Diabetes

Asthma drug shows promise in treating obesity and diabetes

ANN ARBOR, Mich. — After 12 weeks of taking an anti-inflammatory asthma drug, obese patients with type 2 diabetes (link is external) showed a clinically significant drop in blood glucose.

Photo of Elif Oral
Michigan Medicine endocrinologist Elif Oral, M.D., leads clinical trial of asthma drug that shows promise as an obesity and diabetes medication.

The drug amlexanox, prescribed in Japan to treat asthma, appeared to free the metabolic system to burn more energy. A subset of patients had improved fatty liver disease and insulin sensitivity, a response seen among those who started the clinical trial with higher levels of inflammation in their fat tissue than others.

While the discovery at Michigan Medicine and the University of California at San Diego (link is external) is not ready for the clinic, it reveals an inflammatory link between obesity and type 2 diabetes.
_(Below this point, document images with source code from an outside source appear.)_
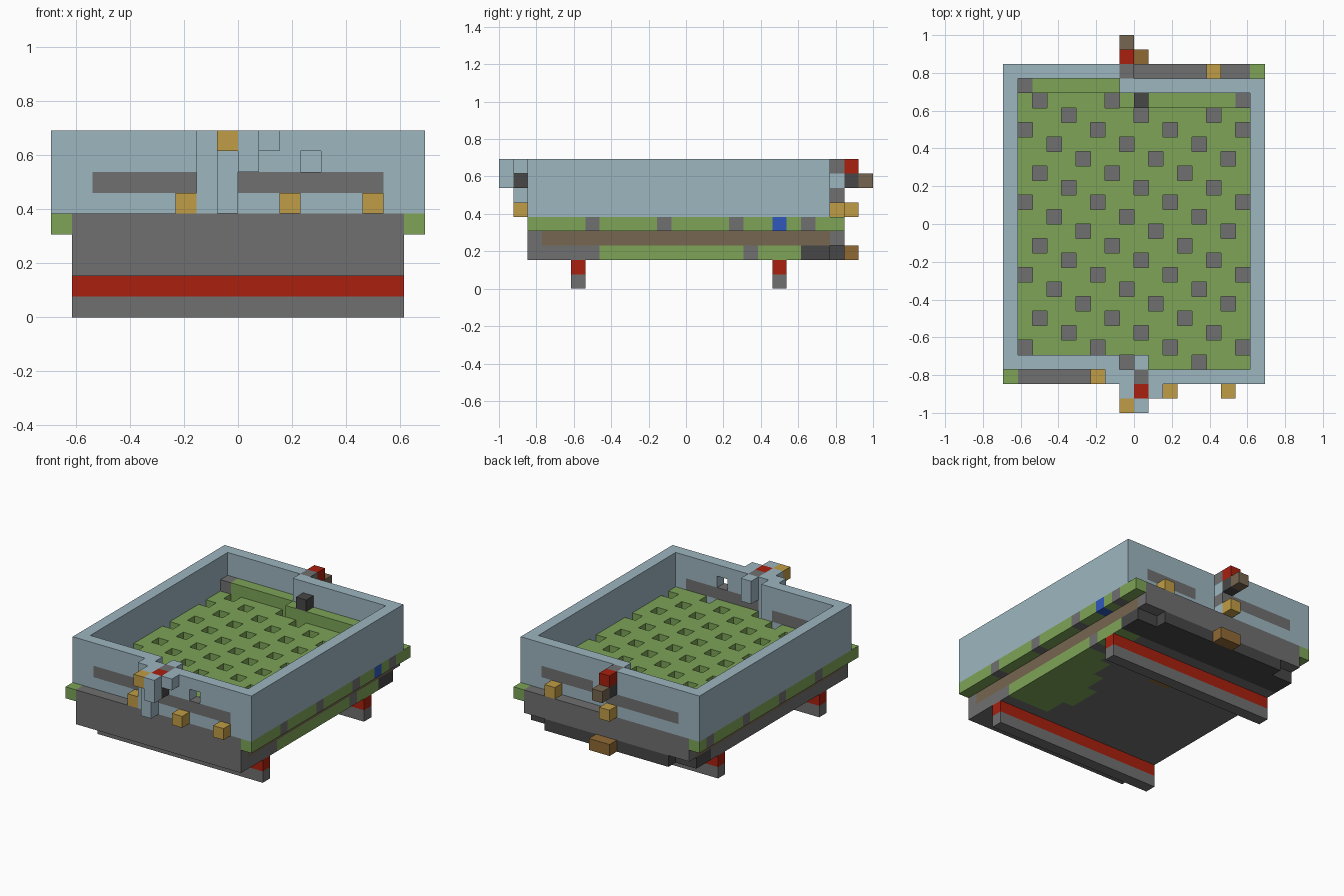
import bpy
import bmesh
from mathutils import Vector

cube = bpy.data.objects.get("Cube")
if cube:
    bpy.data.objects.remove(cube, do_unlink=True)

NX, NY = 18, 26
UNIT = 2 / NY


def make_material(name, code):
    """Flat material from a display hex colour, converted to linear."""
    rgb = []
    for part in (code[:2], code[2:4], code[4:]):
        c = int(part, 16) / 255
        rgb.append(c / 12.92 if c < 0.04 else ((c + 0.055) / 1.055) ** 2.4)
    colour = (*rgb, 1)
    mat = bpy.data.materials.new(name)
    mat.use_nodes = True
    mat.diffuse_color = colour
    mat.node_tree.nodes["Principled BSDF"].inputs["Base Color"].default_value = colour
    return mat


PALETTE = {
    "pale_blue": "9DB6C0", "green": "7DA457", "gray": "707070",
    "dark_gray": "474747", "red": "A8200F", "gold": "C09C45",
    "brown": "906A35", "taupe": "766650", "deep_blue": "3058BC",
}
MATERIALS = {n: make_material(n, c) for n, c in PALETTE.items()}
cells = {}


def span(v):
    return range(v[0], v[1] + 1) if isinstance(v, tuple) else (v,)


def fill(part, colour, x, y, z):
    """Fill a block of grid cells; each range is one index or (first, last)."""
    for i in span(x):
        for j in span(y):
            for k in span(z):
                cells[i, j, k] = (part, colour)


def on_lattice(i, j):
    return (i + 2 * j - 9) % 5 == 0 and 3 <= j <= 22


# Support rails
for j in (5, 19):
    fill("support_rail", "gray", (1, 16), j, 0)
    fill("support_rail", "red", (1, 16), j, 1)

# Underside plate
fill("base_plate", "gray", (1, 16), (2, 20), 2)
for j, depth in zip(range(7, 17), (4, 4, 5, 5, 5, 4, 4, 3, 3, 2)):
    fill("base_plate", "green", (17 - depth, 16), j, 2)
fill("base_plate", "green", (15, 16), (18, 20), 2)
fill("base_plate", "brown", (8, 9), (16, 17), 2)
fill("base_plate", "dark_gray", (1, 16), (21, 22), 2)
fill("base_plate", "dark_gray", (3, 14), 23, 2)
fill("rear_step", "brown", (8, 9), 24, 2)

# Core layer and the wide rim layer
fill("core_layer", "taupe", (1, 16), (3, 22), 3)
fill("rim_layer", "green", (0, 17), (2, 23), 4)
for j in (2, 23):
    fill("core_layer", "gray", (1, 16), j, 3)
    fill("rim_layer", "gray", (1, 16), j, 4)
for i in range(NX):
    for j in range(NY):
        if on_lattice(i, j):
            fill("rim_layer", "gray", i, j, 4)
fill("rim_layer", "deep_blue", 17, 19, 4)

# Pitted floor
for i in range(1, 17):
    for j in range(3, 22):
        if not on_lattice(i, j):
            fill("floor", "green", i, j, 5)

# Raised ledge along the rear wall
fill("rear_ledge", "green", (1, 7), 22, (5, 6))
fill("rear_ledge", "green", (8, 16), 21, (5, 6))
fill("rear_ledge", "gray", 1, 22, 6)
fill("rear_ledge", "gray", 16, 21, 6)

# Walls, stepped by one cell at the middle of front and rear
fill("side_wall", "pale_blue", 0, (3, 23), (5, 8))
fill("side_wall", "pale_blue", 17, (2, 22), (5, 8))
fill("front_wall", "pale_blue", (1, 7), 3, (5, 8))
fill("front_wall", "pale_blue", (9, 16), 2, (5, 8))
fill("rear_wall", "pale_blue", (1, 8), 23, (5, 8))
fill("rear_wall", "pale_blue", (8, 16), 22, (5, 8))

# Gray bands in the walls
fill("front_wall", "gray", (2, 6), 3, 6)
fill("front_wall", "gray", (9, 15), 2, 6)
fill("rear_wall", "gray", (2, 8), 23, 6)
fill("rear_wall", "gray", (11, 15), 22, 6)
fill("front_wall", "gray", 9, 2, 8)
fill("rear_wall", "gray", 8, 23, 8)

# Window through the front wall
del cells[12, 2, 7]

# Front latch
fill("front_latch", "pale_blue", (7, 8), 2, (5, 8))
fill("front_latch", "pale_blue", 8, 1, (5, 8))
fill("front_latch", "pale_blue", 9, 0, (7, 8))
fill("front_latch", "pale_blue", 9, 3, (7, 8))
fill("front_latch", "pale_blue", 10, 1, 8)
fill("front_latch", "dark_gray", 9, 1, 7)
fill("front_latch", "red", 9, 1, 8)
fill("front_latch", "gold", 8, 0, 8)

# Rear latch
fill("rear_latch", "red", 8, 24, 8)
fill("rear_latch", "dark_gray", 8, 24, 7)
fill("rear_latch", "taupe", 8, 25, 7)
fill("rear_latch", "dark_gray", 9, 21, 7)

# Gold studs
for i, j in ((6, 2), (11, 1), (15, 1), (14, 23), (8, 24)):
    fill("gold_stud", "gold", i, j, 5)


def build(part):
    """Mesh the exposed faces of one part's cells."""
    bm = bmesh.new()
    names = sorted({c for p, c in cells.values() if p == part})
    for cell, (owner, colour) in cells.items():
        if owner != part:
            continue
        centre = Vector(cell) + Vector((0.5, 0.5, 0.5))
        for axis in range(3):
            for sign in (-1, 1):
                near = list(cell)
                near[axis] += sign
                if tuple(near) in cells:
                    continue
                n, u = Vector(), Vector()
                n[axis] = sign / 2
                u[(axis + 1) % 3] = 0.5
                w = n.cross(u) * 2
                corners = (n - u - w, n + u - w, n + u + w, n - u + w)
                verts = [bm.verts.new((centre + c - Vector((NX / 2, NY / 2, 0))) * UNIT)
                         for c in corners]
                bm.faces.new(verts).material_index = names.index(colour)
    bmesh.ops.remove_doubles(bm, verts=bm.verts, dist=UNIT / 100)
    mesh = bpy.data.meshes.new(part)
    bm.to_mesh(mesh)
    bm.free()
    for name in names:
        mesh.materials.append(MATERIALS[name])
    bpy.context.collection.objects.link(bpy.data.objects.new(part, mesh))


for part in sorted({p for p, c in cells.values()}):
    build(part)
Inflammation is the body’s natural response to injury and illness, but chronic inflammation caused by obesity is believed to promote insulin resistance, a main feature of diabetes.

“We are beginning to understand the role this form of internal inflammation plays in the development of chronic diseases like diabetes,” says lead study author Elif Oral, M.D., director of the MEND Obesity and Metabolic Disorder Program at Michigan Medicine (link is external). “Ultimately we may be able to personalize therapy based on the degree of inflammation present at baseline – which is a new concept.”
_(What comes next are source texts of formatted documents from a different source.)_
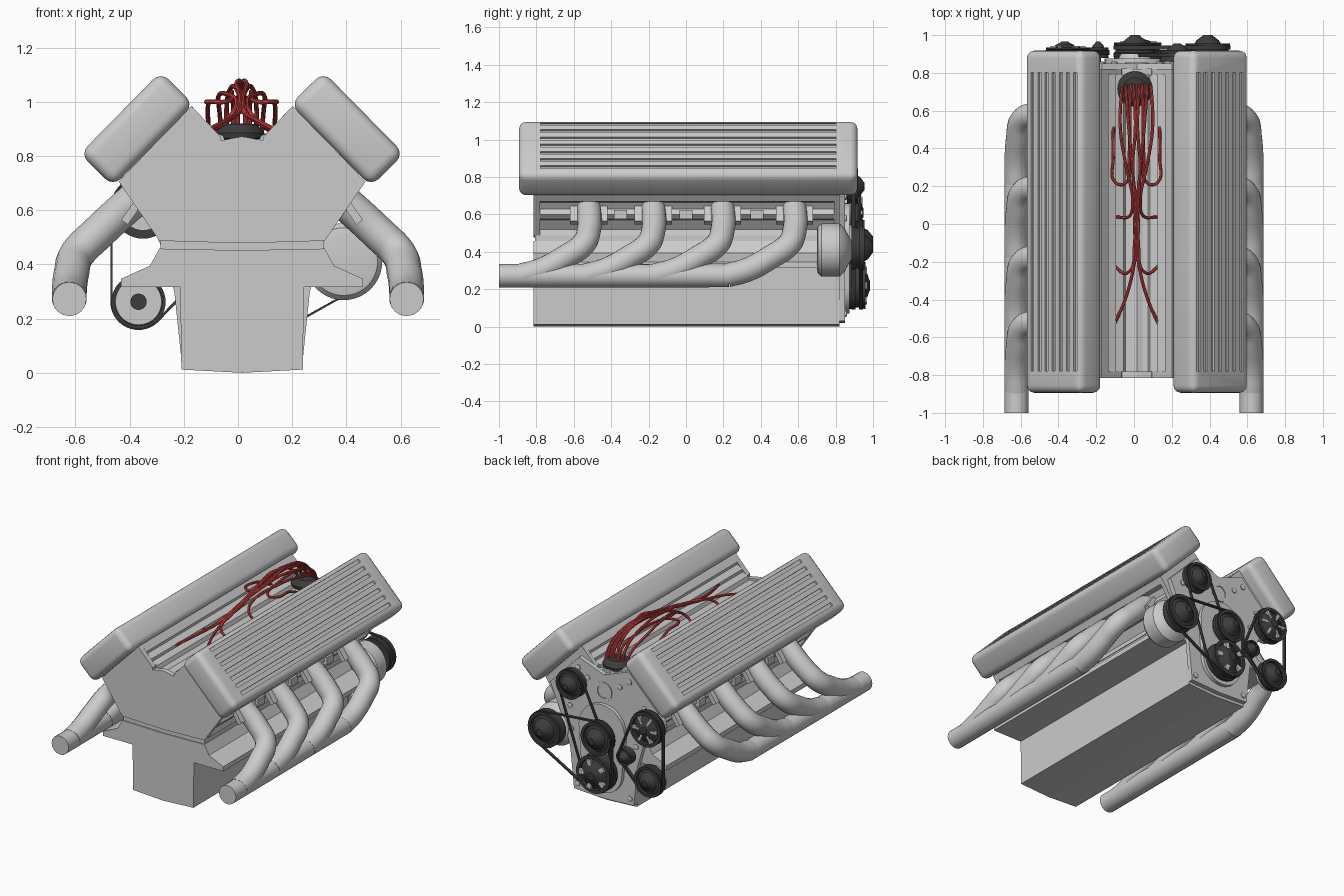
import bpy, bmesh
from math import sin, cos, pi, radians
from mathutils import Vector, geometry

if "Cube" in bpy.data.objects:
    bpy.data.objects.remove(bpy.data.objects["Cube"])

C = 0.015  # engine centre line


def material(name, rgb):
    m = bpy.data.materials.new(name)
    m.diffuse_color = (*rgb, 1)
    m.use_nodes = True
    m.node_tree.nodes["Principled BSDF"].inputs["Base Color"].default_value = m.diffuse_color
    return m


DARK = material("dark_rubber", (0.045, 0.045, 0.045))
RED = material("red_wire", (0.65, 0.06, 0.06))


def finish(name, bm, mat=None, smooth=False):
    bmesh.ops.recalc_face_normals(bm, faces=bm.faces)
    me = bpy.data.meshes.new(name)
    bm.to_mesh(me)
    bm.free()
    if mat:
        me.materials.append(mat)
    ob = bpy.data.objects.new(name, me)
    bpy.context.collection.objects.link(ob)
    if smooth:
        bpy.context.view_layer.objects.active = ob
        bpy.ops.object.select_all(action='DESELECT')
        ob.select_set(True)
        bpy.ops.object.shade_smooth_by_angle(angle=radians(35))
    return ob


def sym(half):
    """Right half outline from top centre to bottom centre -> full outline."""
    return [(C + x, z) for x, z in half] + [(C - x, z) for x, z in reversed(half) if x > 0]


def prism(name, pts, y0, y1, mat=None, smooth=False):
    bm = bmesh.new()
    f = bm.faces.new([bm.verts.new((x, y0, z)) for x, z in pts])
    r = bmesh.ops.extrude_face_region(bm, geom=[f])
    vs = [v for v in r['geom'] if isinstance(v, bmesh.types.BMVert)]
    bmesh.ops.translate(bm, verts=vs, vec=(0, y1 - y0, 0))
    return finish(name, bm, mat, smooth)


def lathe(name, centre, profile, mat=None, vertical=False, n=40):
    """Revolve (radius, height) points about a y axis, or z axis when vertical."""
    bm = bmesh.new()
    rings = []
    for r, h in profile:
        ring = []
        for i in range(n):
            a = 2 * pi * i / n
            p = (r * cos(a), r * sin(a), h) if vertical else (r * cos(a), h, r * sin(a))
            ring.append(bm.verts.new((p[0] + centre[0], p[1] + (centre[1] if vertical else 0),
                                      p[2] + (0 if vertical else centre[1]))))
        rings.append(ring)
    for a, b in zip(rings, rings[1:]):
        for i in range(n):
            bm.faces.new((a[i], a[(i + 1) % n], b[(i + 1) % n], b[i]))
    bm.faces.new(rings[0])
    bm.faces.new(rings[-1])
    return finish(name, bm, mat, True)


def tube(name, pts, radius, mat=None, res=8, bev=6):
    cu = bpy.data.curves.new(name, 'CURVE')
    cu.dimensions = '3D'
    cu.bevel_depth, cu.bevel_resolution, cu.resolution_u = radius, bev, res
    cu.use_fill_caps = True
    sp = cu.splines.new('BEZIER')
    sp.bezier_points.add(len(pts) - 1)
    for b, p in zip(sp.bezier_points, pts):
        b.co = p
        b.handle_left_type = b.handle_right_type = 'AUTO'
    tmp = bpy.data.objects.new(name, cu)
    bpy.context.collection.objects.link(tmp)
    dg = bpy.context.evaluated_depsgraph_get()
    me = bpy.data.meshes.new_from_object(tmp.evaluated_get(dg))
    bm = bmesh.new()
    bm.from_mesh(me)
    bpy.data.objects.remove(tmp)
    return finish(name, bm, mat, True)


def box(bm, loc, size):
    r = bmesh.ops.create_cube(bm, size=1)
    for v in r['verts']:
        v.co = Vector(loc) + Vector(a * b for a, b in zip(v.co, size))


def hull(circles, grow=0.0):
    pts = [Vector((x + (r + grow) * cos(2 * pi * i / 48), z + (r + grow) * sin(2 * pi * i / 48)))
           for x, z, r in circles for i in range(48)]
    return [tuple(pts[i]) for i in geometry.convex_hull_2d(pts)]


def belt(name, circles, y0, y1):
    """Band wrapped around pulleys."""
    pts, n = hull(circles, 0.004), len(hull(circles, 0.004))
    mid = Vector((sum(p[0] for p in pts) / n, sum(p[1] for p in pts) / n))
    inner = [tuple(Vector(p) + (mid - Vector(p)).normalized() * 0.012) for p in pts]
    bm = bmesh.new()
    loops = [[bm.verts.new((x, y, z)) for x, z in ps]
             for ps, y in ((pts, y0), (pts, y1), (inner, y1), (inner, y0))]
    for k in range(4):
        a, b = loops[k], loops[(k + 1) % 4]
        for i in range(n):
            bm.faces.new((a[i], a[(i + 1) % n], b[(i + 1) % n], b[i]))
    return finish(name, bm, DARK, True)


# Engine block: solid end slices, stepped middle, gasket, crankcase with sump
ends = sym([(0, .872), (.078, .857), (.08, .872), (.187, .985), (.455, .705), (.305, .487), (0, .478)])
prism("block_front_end", ends, -.815, -.78)
prism("block_rear_end", ends, .79, .82)
prism("block_heads", sym([(0, .86), (.03, .85), (.06, .85), (.07, .875), (.11, .89), (.11, .91), (.15, .93),
                          (.15, .947), (.187, .985), (.455, .705), (.43, .67), (.40, .665), (.378, .63),
                          (.388, .60), (.365, .575), (.335, .57), (.298, .52), (.305, .487), (0, .478)]),
      -.78, .79)
prism("block_gasket", sym([(0, .485), (.30, .49), (.30, .45), (0, .44)]), -.808, .815)
prism("crankcase_sump", sym([(0, .452), (.305, .458), (.34, .395), (.446, .347), (.446, .316),
                             (.228, .316), (.224, .012), (0, 0)]), -.815, .82)

# Valve covers with long grooves
for s, side in ((-1, "left"), (1, "right")):
    bm = bmesh.new()
    box(bm, (0, 0, 0), (.425, 1.812, .172))
    cover = finish("valve_cover_" + side, bm)
    b = cover.modifiers.new("round", 'BEVEL')
    b.width, b.segments = .04, 4
    bm = bmesh.new()
    for i in range(7):
        box(bm, (s * (-.175 + i * .054), 0, .086), (.022, 1.58, .024))
    cutter = finish("groove_cutter", bm)
    m = cover.modifiers.new("grooves", 'BOOLEAN')
    m.object, m.operation, m.solver = cutter, 'DIFFERENCE', 'EXACT'
    dg = bpy.context.evaluated_depsgraph_get()
    me = bpy.data.meshes.new_from_object(cover.evaluated_get(dg))
    cover.modifiers.clear()
    cover.data = me
    bpy.data.objects.remove(cutter)
    bpy.context.view_layer.objects.active = cover
    bpy.ops.object.select_all(action='DESELECT')
    cover.select_set(True)
    bpy.ops.object.shade_smooth_by_angle(angle=radians(35))
    cover.location = (C + s * .388, .012, .899)
    cover.rotation_euler = (0, s * radians(45.5), 0)

# Exhaust runners, collectors and flanges
for s, side in ((-1, "left"), (1, "right")):
    for i, y in enumerate((-.52, -.175, .195, .58)):
        path = [(.36, y, .66), (.52, y, .513), (.592, y - .03, .44), (.614, y - .13, .37),
                (.622, y - .25, .305), (.622, y - .36, .274)]
        tube(f"exhaust_runner_{side}_{i + 1}", [(s * x, yy, z) for x, yy, z in path], .065)
        bm = bmesh.new()
        box(bm, (0, 0, 0), (.17, .20, .03))
        fl = finish(f"exhaust_flange_{side}_{i + 1}", bm)
        fl.location = (C + s * .385, y, .625)
        fl.rotation_euler = (0, s * radians(55), 0)
    tube("exhaust_collector_" + side, [(s * .622, .23, .274), (s * .622, -.4, .273), (s * .622, -1, .272)], .063)
    bm = bmesh.new()
    for y in (-.35, 0, .38):
        box(bm, (C + s * .37, y, .60), (.07, .07, .05))
    finish("plug_bosses_" + side, bm)

# Timing plate, housing and bolts on the +y end
prism("timing_plate", sym([(0, .85), (.185, .92), (.40, .70), (.30, .47), (.25, .30), (.222, .03), (0, .02)]), .82, .85)
prism("timing_housing", hull([(C, .49, .17), (C, .22, .15)]), .85, .875, None, True)
lathe("outlet_ring", (C, .74), [(.045, .84), (.045, .856), (.062, .856), (.062, .84)])
for i, (x, z) in enumerate(((.12, .80), (.19, .85), (.30, .70), (.25, .58), (.24, .43), (.195, .07))):
    for s in (-1, 1):
        lathe(f"plate_bolt_{i + 1}_{'L' if s < 0 else 'R'}", (C + s * x, z), [(.018, .84), (.018, .857), (.012, .86)], n=16)

# Pulleys: name, x, z, radius, rim start, rim end, tip
pulleys = {"alternator": (.39, .42, .118, .885, .955, 1.0), "upper": (.23, .75, .095, .86, .92, .955),
           "pump": (.005, .46, .11, .90, .955, 1.0), "crank": (.02, .22, .125, .875, .96, .985),
           "idler": (-.19, .38, .055, .88, .935, .965), "fan": (-.35, .61, .115, .88, .935, .95),
           "lower": (-.367, .262, .10, .88, .935, .965)}
for name, (x, z, r, a, b, t) in pulleys.items():
    m = (a + b) / 2
    lathe(name + "_pulley", (x, z), [(.3 * r, .83), (.3 * r, a), (r, a), (r, a + .008), (.93 * r, m - .01),
                                     (.93 * r, m + .01), (r, b - .008), (r, b), (.82 * r, b), (.78 * r, b - .012),
                                     (.62 * r, b - .006), (.5 * r, b + .4 * (t - b)), (.26 * r, t - .006),
                                     (.2 * r, t), (.001, t)], DARK)
lathe("alternator_body", (.39, .41), [(.10, .70), (.125, .705), (.142, .725), (.142, .82), (.12, .845), (.05, .885)])
lathe("upper_body", (.23, .75), [(.07, .82), (.07, .86)])
lathe("lower_body", (-.367, .262), [(.085, .85), (.088, .862), (.088, .885)])
lathe("fan_body", (-.35, .61), [(.085, .82), (.085, .885)])
lathe("pump_neck", (.005, .46), [(.09, .87), (.075, .90)])

# Light spokes on the fan and crank pulleys
for name, n, size in (("fan", 6, .018), ("crank", 5, .03)):
    x, z, r, a, b, t = pulleys[name]
    bm = bmesh.new()
    for i in range(n):
        c, s = cos(2 * pi * i / n), sin(2 * pi * i / n)
        q = [(.36 * r, -size * .3), (.8 * r, -size * .6), (.8 * r, size * .6), (.36 * r, size * .3)]
        f = bm.faces.new([bm.verts.new((x + u * c - v * s, b + .008, z + u * s + v * c)) for u, v in q])
        e = bmesh.ops.extrude_face_region(bm, geom=[f])['geom']
        bmesh.ops.translate(bm, verts=[v for v in e if isinstance(v, bmesh.types.BMVert)], vec=(0, -.03, 0))
    finish(name + "_spokes", bm)

# Belts
P = {k: v[:3] for k, v in pulleys.items()}
belt("upper_belt", [P["upper"], P["crank"]], .885, .905)
belt("main_belt", [P["alternator"], P["crank"], P["pump"]], .925, .945)
belt("side_belt", [P["fan"], P["lower"], P["idler"]], .895, .92)

# Distributor and ignition wires
lathe("distributor", (.005, .715), [(.05, .80), (.055, .86), (.09, .865), (.093, .885), (.075, .905), (.06, .918),
                                    (.001, .92)], DARK, True)
wires = [[(.03, .74, .9), (.03, .72, .97), (.035, .6, 1.02), (.04, .35, 1.03), (.06, .215, 1.0),
          (.112, .22, 1.0), (.123, .35, .99), (.123, .513, .91)],
         [(.075, .73, .89), (.08, .69, .95), (.085, .5, 1.02), (.06, .33, 1.03), (.02, .1, .99),
          (.04, .04, .95), (.105, .037, .89)],
         [(.055, .74, .9), (.055, .70, .98), (.04, .5, 1.05), (.015, .2, 1.04), (.01, -.1, .98),
          (.05, -.26, .93), (.122, -.22, .89)],
         [(.015, .74, .9), (.012, .70, 1.0), (.006, .5, 1.074), (.02, .3, 1.06), (-.01, 0, 1.0),
          (.01, -.2, .96), (.06, -.4, .93), (.135, -.565, .89)]]
for s in (-1, 1):
    for i, w in enumerate(wires):
        tube(f"wire_{'left' if s < 0 else 'right'}_{i + 1}", [(.013 + s * x, y, z) for x, y, z in w],
             .0085, RED, 6, 2)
Oral is an endocrinologist and translational scientist at Michigan Medicine, the University of Michigan (link is external)’s academic medical center where the clinical trial was conducted and analyzed.

Tissue analysis was led by study author Alan R. Saltiel, Ph.D. (link is external), at U-C San Diego, along with scientists at the Salk Institute for Biological Sciences.

In the Cell Metabolism study, researchers identified a molecular signature in obese patients with type 2 diabetes who responded to the drug amlexanox.

“When we looked at the drug-treated group we saw a bimodal distribution, that is, there were some responders and some nonresponders. We didn’t understand why, so we did a molecular analysis from biopsies of fat cells we took from patients at the beginning and end of the study,” says Saltiel, director of…